What you need to do: Only the stretch of the listing below that runs from the line with "points = []" through the line with "0.27, 0.27, 0.0)" is to be printed, exactly and with both ends.

=== Provided information ===

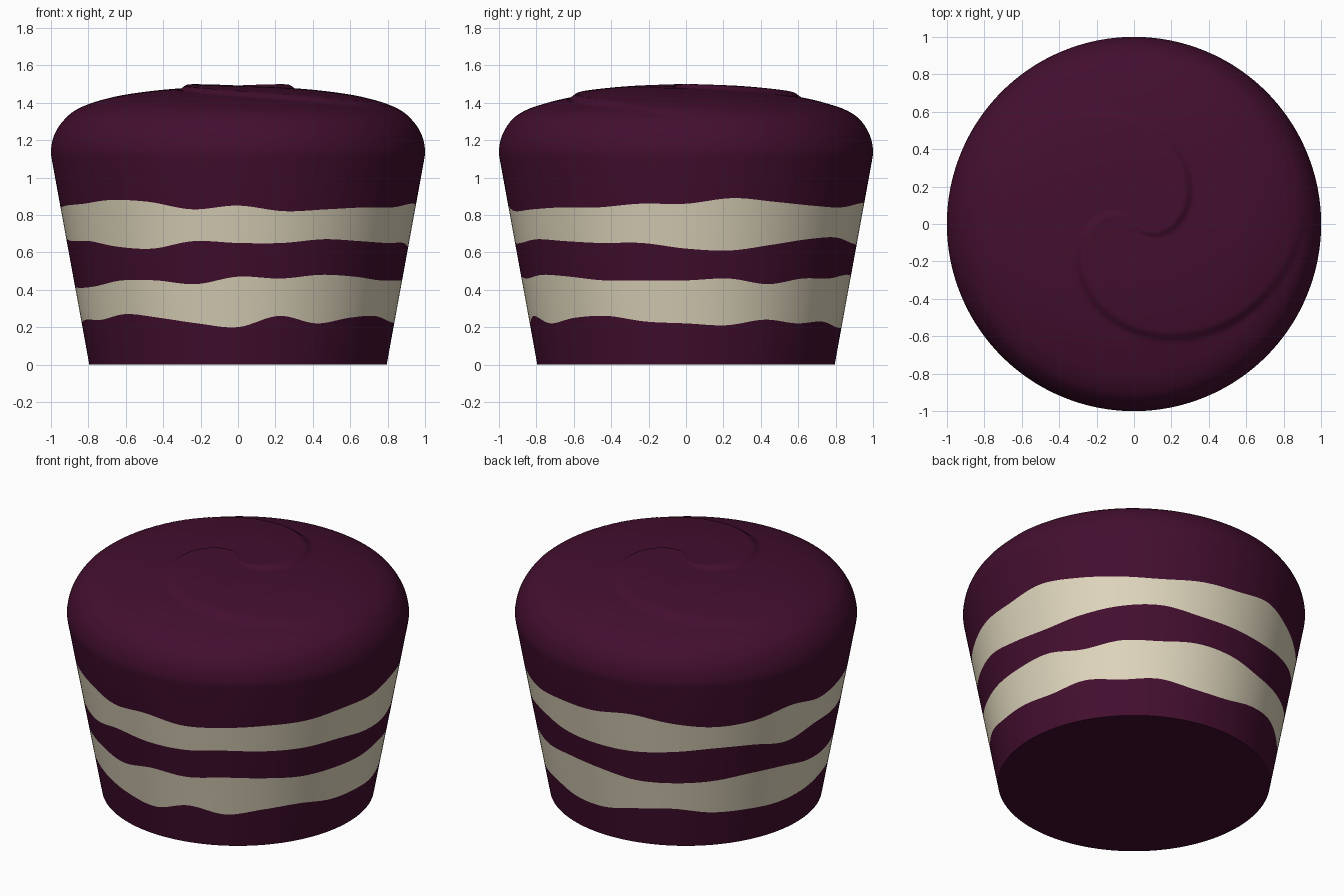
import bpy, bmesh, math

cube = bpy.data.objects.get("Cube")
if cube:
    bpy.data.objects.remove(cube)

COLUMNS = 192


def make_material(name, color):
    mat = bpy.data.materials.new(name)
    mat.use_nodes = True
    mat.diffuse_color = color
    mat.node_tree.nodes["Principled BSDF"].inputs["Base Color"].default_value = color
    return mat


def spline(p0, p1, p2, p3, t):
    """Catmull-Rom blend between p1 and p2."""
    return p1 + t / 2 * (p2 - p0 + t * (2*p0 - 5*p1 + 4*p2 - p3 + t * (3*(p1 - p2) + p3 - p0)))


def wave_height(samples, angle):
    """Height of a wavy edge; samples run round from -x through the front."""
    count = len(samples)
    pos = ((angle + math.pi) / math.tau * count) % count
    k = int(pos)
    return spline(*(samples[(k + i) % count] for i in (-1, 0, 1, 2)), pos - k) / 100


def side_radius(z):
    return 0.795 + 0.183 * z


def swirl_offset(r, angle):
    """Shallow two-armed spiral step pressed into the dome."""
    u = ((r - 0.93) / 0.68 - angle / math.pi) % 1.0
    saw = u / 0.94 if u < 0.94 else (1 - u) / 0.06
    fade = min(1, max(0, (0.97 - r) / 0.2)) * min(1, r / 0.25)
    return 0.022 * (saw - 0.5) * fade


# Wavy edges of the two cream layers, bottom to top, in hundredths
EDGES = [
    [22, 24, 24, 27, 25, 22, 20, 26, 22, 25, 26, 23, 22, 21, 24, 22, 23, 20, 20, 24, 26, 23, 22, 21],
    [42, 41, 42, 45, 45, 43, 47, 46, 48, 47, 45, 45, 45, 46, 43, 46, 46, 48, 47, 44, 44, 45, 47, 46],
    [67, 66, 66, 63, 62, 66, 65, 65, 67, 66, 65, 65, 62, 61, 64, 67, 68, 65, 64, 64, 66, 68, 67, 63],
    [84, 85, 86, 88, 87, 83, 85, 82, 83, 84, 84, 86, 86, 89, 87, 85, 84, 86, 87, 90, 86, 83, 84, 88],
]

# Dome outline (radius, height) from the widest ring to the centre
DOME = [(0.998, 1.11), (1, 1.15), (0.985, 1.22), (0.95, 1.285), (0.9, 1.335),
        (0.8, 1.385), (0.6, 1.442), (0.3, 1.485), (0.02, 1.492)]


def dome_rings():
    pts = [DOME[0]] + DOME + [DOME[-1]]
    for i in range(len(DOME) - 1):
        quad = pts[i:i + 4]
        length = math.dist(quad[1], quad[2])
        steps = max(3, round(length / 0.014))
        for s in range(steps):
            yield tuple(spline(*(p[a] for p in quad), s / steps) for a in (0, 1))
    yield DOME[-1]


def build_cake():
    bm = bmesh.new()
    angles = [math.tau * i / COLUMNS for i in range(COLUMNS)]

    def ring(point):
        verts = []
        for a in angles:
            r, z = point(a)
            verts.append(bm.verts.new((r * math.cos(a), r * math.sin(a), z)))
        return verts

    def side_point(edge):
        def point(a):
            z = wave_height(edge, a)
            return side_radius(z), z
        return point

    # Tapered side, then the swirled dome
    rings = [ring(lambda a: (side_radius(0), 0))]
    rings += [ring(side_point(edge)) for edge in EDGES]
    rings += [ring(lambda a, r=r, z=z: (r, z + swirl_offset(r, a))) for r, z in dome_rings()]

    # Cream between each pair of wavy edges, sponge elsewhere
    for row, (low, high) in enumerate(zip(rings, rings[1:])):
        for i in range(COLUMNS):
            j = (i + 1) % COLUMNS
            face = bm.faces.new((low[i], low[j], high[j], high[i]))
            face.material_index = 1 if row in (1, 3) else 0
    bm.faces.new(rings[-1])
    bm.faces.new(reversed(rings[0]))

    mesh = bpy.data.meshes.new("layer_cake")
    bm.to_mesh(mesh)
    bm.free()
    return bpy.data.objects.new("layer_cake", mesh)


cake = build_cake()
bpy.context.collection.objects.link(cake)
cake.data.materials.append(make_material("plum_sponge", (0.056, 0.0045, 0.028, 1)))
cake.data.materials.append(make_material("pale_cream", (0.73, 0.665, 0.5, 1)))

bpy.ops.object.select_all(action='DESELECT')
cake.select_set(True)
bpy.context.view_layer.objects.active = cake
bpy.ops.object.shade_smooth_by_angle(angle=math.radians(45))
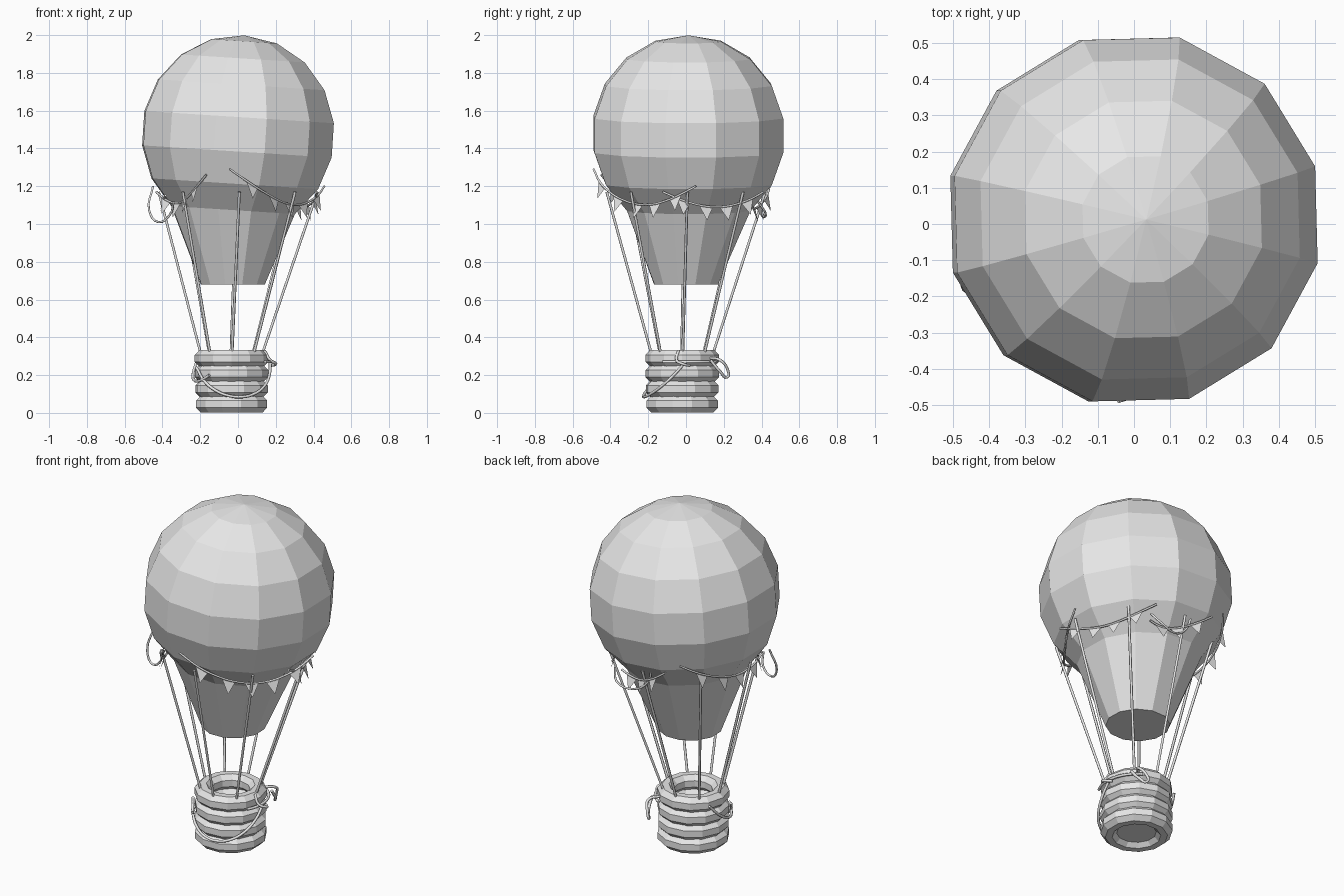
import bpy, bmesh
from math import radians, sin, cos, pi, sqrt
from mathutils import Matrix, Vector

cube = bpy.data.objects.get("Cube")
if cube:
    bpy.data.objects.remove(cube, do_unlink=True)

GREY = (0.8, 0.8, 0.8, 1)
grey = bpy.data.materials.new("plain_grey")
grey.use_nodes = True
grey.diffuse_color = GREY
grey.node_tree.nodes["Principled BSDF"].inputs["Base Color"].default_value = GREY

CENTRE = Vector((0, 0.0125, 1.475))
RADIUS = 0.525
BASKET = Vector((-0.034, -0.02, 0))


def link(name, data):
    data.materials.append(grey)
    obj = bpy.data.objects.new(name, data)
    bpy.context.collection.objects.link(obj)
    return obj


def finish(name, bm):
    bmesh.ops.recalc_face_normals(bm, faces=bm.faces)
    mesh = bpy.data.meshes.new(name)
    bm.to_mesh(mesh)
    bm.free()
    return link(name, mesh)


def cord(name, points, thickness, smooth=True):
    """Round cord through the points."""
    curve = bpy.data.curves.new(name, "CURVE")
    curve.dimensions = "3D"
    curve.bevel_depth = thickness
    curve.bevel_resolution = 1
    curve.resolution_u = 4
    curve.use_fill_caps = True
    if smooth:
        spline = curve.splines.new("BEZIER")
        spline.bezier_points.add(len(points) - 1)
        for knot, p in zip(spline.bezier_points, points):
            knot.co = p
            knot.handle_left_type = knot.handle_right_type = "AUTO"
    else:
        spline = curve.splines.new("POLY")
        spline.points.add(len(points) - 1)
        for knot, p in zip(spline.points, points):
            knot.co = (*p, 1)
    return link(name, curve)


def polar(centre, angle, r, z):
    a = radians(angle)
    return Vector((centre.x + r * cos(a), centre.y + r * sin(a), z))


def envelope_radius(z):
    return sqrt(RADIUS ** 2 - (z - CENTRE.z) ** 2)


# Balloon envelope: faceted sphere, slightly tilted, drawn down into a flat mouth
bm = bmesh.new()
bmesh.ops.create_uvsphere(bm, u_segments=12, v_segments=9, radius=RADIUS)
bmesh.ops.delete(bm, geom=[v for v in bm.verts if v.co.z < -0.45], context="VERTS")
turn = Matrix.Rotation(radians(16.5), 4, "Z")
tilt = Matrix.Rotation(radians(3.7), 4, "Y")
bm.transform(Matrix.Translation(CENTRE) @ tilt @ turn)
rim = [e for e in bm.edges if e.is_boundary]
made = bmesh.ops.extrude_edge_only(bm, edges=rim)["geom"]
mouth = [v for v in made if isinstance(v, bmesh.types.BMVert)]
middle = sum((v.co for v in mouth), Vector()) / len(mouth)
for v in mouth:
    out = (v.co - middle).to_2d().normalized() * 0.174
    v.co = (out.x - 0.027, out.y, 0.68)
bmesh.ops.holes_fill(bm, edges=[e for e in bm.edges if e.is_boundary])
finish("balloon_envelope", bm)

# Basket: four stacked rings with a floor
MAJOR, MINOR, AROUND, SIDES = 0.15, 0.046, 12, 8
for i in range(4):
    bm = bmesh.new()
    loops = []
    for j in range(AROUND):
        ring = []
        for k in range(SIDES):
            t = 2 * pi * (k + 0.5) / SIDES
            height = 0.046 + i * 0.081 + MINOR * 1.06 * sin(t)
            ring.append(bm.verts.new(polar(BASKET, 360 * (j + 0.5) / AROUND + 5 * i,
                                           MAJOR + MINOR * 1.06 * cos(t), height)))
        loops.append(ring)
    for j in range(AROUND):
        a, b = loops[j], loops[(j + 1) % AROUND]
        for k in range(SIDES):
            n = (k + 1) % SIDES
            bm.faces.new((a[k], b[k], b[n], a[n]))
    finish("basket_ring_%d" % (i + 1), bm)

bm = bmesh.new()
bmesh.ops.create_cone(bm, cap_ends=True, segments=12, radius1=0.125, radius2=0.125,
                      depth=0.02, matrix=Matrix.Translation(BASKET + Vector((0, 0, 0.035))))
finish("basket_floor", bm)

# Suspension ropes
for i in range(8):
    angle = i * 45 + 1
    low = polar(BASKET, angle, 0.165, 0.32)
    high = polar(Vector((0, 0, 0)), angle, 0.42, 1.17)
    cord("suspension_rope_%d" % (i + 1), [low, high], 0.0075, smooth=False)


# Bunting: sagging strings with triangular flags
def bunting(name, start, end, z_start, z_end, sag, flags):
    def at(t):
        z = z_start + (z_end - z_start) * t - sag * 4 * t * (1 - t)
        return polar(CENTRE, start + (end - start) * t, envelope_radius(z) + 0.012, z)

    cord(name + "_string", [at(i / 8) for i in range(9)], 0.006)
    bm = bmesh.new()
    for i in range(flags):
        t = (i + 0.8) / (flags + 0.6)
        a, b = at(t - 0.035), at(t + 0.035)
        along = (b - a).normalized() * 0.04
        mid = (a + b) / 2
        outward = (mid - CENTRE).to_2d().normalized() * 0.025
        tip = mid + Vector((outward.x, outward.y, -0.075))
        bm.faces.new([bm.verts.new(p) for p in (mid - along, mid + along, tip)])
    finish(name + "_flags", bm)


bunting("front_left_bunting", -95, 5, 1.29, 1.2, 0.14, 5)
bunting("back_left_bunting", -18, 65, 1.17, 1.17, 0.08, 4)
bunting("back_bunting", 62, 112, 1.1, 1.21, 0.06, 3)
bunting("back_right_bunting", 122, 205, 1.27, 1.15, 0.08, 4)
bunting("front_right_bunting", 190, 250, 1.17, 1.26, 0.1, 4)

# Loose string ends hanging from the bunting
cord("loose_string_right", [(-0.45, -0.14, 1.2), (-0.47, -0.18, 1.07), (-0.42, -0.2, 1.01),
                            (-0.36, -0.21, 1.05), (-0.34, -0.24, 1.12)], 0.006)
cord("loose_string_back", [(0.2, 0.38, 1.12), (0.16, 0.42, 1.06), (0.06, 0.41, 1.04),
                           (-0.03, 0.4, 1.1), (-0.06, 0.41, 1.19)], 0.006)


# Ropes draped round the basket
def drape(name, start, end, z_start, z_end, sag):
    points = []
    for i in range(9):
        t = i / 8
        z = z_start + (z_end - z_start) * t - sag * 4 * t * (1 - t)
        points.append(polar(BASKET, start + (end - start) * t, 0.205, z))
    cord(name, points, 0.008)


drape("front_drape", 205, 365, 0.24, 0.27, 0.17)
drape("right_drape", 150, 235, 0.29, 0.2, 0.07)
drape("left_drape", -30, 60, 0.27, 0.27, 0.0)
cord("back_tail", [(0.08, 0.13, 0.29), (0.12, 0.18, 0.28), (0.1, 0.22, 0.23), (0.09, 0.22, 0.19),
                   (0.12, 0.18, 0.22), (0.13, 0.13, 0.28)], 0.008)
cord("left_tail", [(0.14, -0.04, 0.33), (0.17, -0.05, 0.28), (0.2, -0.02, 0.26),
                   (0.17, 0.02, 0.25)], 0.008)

===

Solution to this exercise:
    points = []
    for i in range(9):
        t = i / 8
        z = z_start + (z_end - z_start) * t - sag * 4 * t * (1 - t)
        points.append(polar(BASKET, start + (end - start) * t, 0.205, z))
    cord(name, points, 0.008)


drape("front_drape", 205, 365, 0.24, 0.27, 0.17)
drape("right_drape", 150, 235, 0.29, 0.2, 0.07)
drape("left_drape", -30, 60, 0.27, 0.27, 0.0)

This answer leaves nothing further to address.